- _Task details_:
Pull every line containing "centre" from the listing below.

- _Data records_:
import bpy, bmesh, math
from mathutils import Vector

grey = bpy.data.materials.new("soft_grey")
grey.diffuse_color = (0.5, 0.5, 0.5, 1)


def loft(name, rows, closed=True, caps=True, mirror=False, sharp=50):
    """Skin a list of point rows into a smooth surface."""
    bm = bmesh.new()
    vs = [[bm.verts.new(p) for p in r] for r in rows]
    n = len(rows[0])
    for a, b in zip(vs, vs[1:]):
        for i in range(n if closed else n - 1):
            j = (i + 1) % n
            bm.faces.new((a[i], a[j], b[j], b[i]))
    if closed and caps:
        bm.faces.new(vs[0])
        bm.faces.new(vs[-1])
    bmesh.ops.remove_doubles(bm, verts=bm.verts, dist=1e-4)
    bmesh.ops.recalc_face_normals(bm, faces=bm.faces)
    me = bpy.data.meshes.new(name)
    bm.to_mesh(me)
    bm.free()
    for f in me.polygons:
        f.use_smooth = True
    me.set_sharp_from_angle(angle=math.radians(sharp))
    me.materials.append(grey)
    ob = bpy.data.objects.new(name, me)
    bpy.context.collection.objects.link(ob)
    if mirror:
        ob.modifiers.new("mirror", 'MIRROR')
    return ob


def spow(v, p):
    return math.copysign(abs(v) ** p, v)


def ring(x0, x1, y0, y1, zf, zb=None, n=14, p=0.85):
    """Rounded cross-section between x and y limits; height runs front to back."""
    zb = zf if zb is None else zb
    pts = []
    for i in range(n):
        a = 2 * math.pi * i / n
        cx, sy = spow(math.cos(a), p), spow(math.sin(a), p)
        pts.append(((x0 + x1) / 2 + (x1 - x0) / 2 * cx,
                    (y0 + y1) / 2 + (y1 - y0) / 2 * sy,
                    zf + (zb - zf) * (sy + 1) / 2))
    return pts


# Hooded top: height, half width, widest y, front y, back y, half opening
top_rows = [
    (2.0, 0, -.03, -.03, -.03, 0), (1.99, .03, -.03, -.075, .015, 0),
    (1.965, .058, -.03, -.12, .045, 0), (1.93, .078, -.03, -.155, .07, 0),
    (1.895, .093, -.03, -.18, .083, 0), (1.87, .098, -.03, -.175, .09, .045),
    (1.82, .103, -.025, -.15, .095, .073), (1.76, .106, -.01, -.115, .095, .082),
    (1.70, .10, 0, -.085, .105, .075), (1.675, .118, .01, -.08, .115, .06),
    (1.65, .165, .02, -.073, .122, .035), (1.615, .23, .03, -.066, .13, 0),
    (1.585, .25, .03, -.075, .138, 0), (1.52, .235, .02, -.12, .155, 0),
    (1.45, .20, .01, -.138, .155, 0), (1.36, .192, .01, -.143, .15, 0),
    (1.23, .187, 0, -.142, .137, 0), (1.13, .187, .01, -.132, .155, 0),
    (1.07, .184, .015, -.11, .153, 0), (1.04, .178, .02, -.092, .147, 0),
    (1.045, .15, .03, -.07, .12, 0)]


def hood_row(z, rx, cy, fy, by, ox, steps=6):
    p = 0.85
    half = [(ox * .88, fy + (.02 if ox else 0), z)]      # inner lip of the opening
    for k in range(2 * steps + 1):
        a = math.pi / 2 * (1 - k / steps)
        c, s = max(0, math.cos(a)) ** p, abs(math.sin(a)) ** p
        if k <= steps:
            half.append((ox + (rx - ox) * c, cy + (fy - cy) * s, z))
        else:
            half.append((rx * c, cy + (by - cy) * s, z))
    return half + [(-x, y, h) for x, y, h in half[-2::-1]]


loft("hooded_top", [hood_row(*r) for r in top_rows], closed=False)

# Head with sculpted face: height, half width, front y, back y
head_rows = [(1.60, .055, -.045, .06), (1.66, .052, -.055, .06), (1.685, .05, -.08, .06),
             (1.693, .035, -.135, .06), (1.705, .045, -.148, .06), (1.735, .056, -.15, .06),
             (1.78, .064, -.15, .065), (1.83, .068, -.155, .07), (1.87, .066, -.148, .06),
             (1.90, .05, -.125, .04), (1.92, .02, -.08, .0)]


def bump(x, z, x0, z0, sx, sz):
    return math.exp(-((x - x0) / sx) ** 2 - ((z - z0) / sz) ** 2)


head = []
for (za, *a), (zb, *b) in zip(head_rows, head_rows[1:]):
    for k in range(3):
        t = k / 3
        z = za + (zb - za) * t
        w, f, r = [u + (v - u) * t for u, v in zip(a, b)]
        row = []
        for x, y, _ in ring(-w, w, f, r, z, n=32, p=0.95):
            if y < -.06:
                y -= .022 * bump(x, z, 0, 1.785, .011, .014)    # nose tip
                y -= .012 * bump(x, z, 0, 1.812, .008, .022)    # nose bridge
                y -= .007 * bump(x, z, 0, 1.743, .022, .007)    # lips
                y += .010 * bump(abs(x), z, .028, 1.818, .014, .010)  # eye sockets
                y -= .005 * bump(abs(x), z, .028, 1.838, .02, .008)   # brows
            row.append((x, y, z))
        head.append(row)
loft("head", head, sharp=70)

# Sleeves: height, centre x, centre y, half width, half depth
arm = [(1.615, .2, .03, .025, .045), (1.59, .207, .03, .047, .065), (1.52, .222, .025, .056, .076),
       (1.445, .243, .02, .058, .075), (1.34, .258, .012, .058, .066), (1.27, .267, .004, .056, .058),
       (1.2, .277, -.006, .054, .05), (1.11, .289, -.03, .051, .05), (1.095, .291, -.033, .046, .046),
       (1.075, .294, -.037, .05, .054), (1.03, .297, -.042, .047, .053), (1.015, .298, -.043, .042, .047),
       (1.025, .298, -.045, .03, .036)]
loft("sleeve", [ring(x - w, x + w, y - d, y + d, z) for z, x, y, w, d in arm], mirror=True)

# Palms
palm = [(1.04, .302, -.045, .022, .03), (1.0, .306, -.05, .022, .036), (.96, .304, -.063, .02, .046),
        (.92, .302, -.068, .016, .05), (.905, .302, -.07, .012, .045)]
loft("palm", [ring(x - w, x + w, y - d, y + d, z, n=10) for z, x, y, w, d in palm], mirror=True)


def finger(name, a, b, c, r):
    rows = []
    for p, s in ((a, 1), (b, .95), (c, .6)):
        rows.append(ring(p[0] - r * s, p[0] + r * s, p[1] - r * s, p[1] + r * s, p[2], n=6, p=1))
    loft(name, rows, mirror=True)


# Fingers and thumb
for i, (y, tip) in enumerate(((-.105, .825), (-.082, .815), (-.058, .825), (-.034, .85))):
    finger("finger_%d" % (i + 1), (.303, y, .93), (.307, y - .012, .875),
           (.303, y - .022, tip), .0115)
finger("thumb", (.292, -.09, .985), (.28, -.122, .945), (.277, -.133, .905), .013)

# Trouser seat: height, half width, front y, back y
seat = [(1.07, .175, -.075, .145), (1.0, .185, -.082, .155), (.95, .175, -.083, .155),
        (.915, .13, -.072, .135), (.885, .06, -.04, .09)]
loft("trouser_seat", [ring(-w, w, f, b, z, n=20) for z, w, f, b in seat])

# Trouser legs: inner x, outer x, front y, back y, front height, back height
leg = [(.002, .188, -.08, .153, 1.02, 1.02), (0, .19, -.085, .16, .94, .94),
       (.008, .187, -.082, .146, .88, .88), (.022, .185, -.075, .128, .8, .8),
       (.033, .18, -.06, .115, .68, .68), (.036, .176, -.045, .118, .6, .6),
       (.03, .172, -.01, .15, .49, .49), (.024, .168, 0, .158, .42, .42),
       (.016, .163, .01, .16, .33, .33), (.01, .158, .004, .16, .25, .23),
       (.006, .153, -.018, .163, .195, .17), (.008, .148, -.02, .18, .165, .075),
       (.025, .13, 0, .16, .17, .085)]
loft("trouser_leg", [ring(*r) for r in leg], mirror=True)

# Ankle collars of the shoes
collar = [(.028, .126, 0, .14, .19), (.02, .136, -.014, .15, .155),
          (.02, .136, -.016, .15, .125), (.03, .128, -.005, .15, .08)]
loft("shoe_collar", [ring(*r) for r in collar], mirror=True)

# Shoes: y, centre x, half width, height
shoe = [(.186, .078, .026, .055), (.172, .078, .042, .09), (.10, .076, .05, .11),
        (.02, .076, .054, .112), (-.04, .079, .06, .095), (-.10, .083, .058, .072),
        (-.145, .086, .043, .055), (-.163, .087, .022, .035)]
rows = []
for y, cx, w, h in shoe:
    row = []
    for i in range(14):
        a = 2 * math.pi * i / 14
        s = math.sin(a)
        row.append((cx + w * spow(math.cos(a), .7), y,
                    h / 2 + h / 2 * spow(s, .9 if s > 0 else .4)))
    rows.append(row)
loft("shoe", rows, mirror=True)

- _Task solution_:
# Sleeves: height, centre x, centre y, half width, half depth
# Shoes: y, centre x, half width, height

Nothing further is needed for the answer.